PROVIDED ENTRIES:
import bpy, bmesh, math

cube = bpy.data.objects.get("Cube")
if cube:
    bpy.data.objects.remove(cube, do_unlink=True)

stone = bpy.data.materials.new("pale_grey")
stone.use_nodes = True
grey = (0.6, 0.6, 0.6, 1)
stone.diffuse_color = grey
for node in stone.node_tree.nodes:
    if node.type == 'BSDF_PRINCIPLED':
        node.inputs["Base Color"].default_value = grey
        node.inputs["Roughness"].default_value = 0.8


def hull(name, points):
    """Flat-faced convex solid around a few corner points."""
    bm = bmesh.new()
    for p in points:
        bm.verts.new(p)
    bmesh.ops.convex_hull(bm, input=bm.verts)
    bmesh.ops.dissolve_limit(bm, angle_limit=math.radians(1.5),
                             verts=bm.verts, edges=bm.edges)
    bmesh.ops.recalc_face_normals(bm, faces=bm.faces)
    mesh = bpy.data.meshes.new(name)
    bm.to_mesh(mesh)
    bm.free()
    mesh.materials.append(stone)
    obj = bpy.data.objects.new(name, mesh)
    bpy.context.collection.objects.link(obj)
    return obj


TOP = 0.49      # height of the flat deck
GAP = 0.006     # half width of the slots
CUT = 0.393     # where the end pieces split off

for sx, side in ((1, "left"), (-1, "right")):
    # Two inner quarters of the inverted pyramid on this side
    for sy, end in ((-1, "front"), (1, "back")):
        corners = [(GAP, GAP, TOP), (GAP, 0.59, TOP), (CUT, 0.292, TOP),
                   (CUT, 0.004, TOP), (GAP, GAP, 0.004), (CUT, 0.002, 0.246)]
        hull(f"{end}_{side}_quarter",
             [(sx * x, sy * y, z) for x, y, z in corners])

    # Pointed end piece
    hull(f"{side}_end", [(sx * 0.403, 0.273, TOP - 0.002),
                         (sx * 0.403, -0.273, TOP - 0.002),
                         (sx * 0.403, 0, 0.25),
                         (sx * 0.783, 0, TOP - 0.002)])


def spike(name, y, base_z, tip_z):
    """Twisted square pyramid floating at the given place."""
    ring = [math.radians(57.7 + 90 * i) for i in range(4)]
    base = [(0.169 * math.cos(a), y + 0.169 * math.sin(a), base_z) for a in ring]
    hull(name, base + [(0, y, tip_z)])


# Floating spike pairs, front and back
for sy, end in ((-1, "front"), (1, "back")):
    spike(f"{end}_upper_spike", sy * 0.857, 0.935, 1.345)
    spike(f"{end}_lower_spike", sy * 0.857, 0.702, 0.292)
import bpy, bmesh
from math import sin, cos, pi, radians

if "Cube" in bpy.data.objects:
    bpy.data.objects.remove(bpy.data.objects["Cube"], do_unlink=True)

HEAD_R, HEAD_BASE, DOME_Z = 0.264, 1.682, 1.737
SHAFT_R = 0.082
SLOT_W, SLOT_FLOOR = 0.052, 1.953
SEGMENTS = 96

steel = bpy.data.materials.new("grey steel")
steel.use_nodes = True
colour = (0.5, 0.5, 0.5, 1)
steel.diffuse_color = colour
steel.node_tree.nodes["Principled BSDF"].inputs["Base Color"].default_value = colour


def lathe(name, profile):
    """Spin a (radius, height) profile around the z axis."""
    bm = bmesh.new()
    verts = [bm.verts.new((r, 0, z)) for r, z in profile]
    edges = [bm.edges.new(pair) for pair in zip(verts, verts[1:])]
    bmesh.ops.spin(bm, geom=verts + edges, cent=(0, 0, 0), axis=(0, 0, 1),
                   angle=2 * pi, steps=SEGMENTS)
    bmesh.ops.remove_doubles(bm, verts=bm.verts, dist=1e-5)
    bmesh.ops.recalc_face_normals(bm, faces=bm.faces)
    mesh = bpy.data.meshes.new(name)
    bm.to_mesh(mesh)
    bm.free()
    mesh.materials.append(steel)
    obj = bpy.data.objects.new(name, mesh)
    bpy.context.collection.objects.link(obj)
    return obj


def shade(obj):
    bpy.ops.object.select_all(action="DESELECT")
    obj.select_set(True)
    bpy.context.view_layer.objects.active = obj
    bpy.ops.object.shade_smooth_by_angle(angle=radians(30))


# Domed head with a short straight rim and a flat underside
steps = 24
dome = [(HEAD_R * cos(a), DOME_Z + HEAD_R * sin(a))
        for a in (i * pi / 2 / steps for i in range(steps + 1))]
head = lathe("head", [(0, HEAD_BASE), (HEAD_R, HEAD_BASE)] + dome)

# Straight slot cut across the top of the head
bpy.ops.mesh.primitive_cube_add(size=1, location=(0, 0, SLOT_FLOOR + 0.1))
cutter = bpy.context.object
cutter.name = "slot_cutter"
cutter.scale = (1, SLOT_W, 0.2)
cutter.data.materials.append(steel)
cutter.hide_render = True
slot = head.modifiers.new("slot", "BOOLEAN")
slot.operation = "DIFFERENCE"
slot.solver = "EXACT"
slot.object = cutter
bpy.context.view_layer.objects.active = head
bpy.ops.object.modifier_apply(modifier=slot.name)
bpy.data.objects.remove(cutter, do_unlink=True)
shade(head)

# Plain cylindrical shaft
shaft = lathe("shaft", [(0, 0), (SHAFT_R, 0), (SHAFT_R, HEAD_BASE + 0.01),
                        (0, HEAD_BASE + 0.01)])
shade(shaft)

WORK INSTRUCTION: Wherever a line contains the string "math", copy that line from the data.

OUTPUT FOR THIS EXERCISE:
import bpy, bmesh, math
    bmesh.ops.dissolve_limit(bm, angle_limit=math.radians(1.5),
    ring = [math.radians(57.7 + 90 * i) for i in range(4)]
    base = [(0.169 * math.cos(a), y + 0.169 * math.sin(a), base_z) for a in ring]
from math import sin, cos, pi, radians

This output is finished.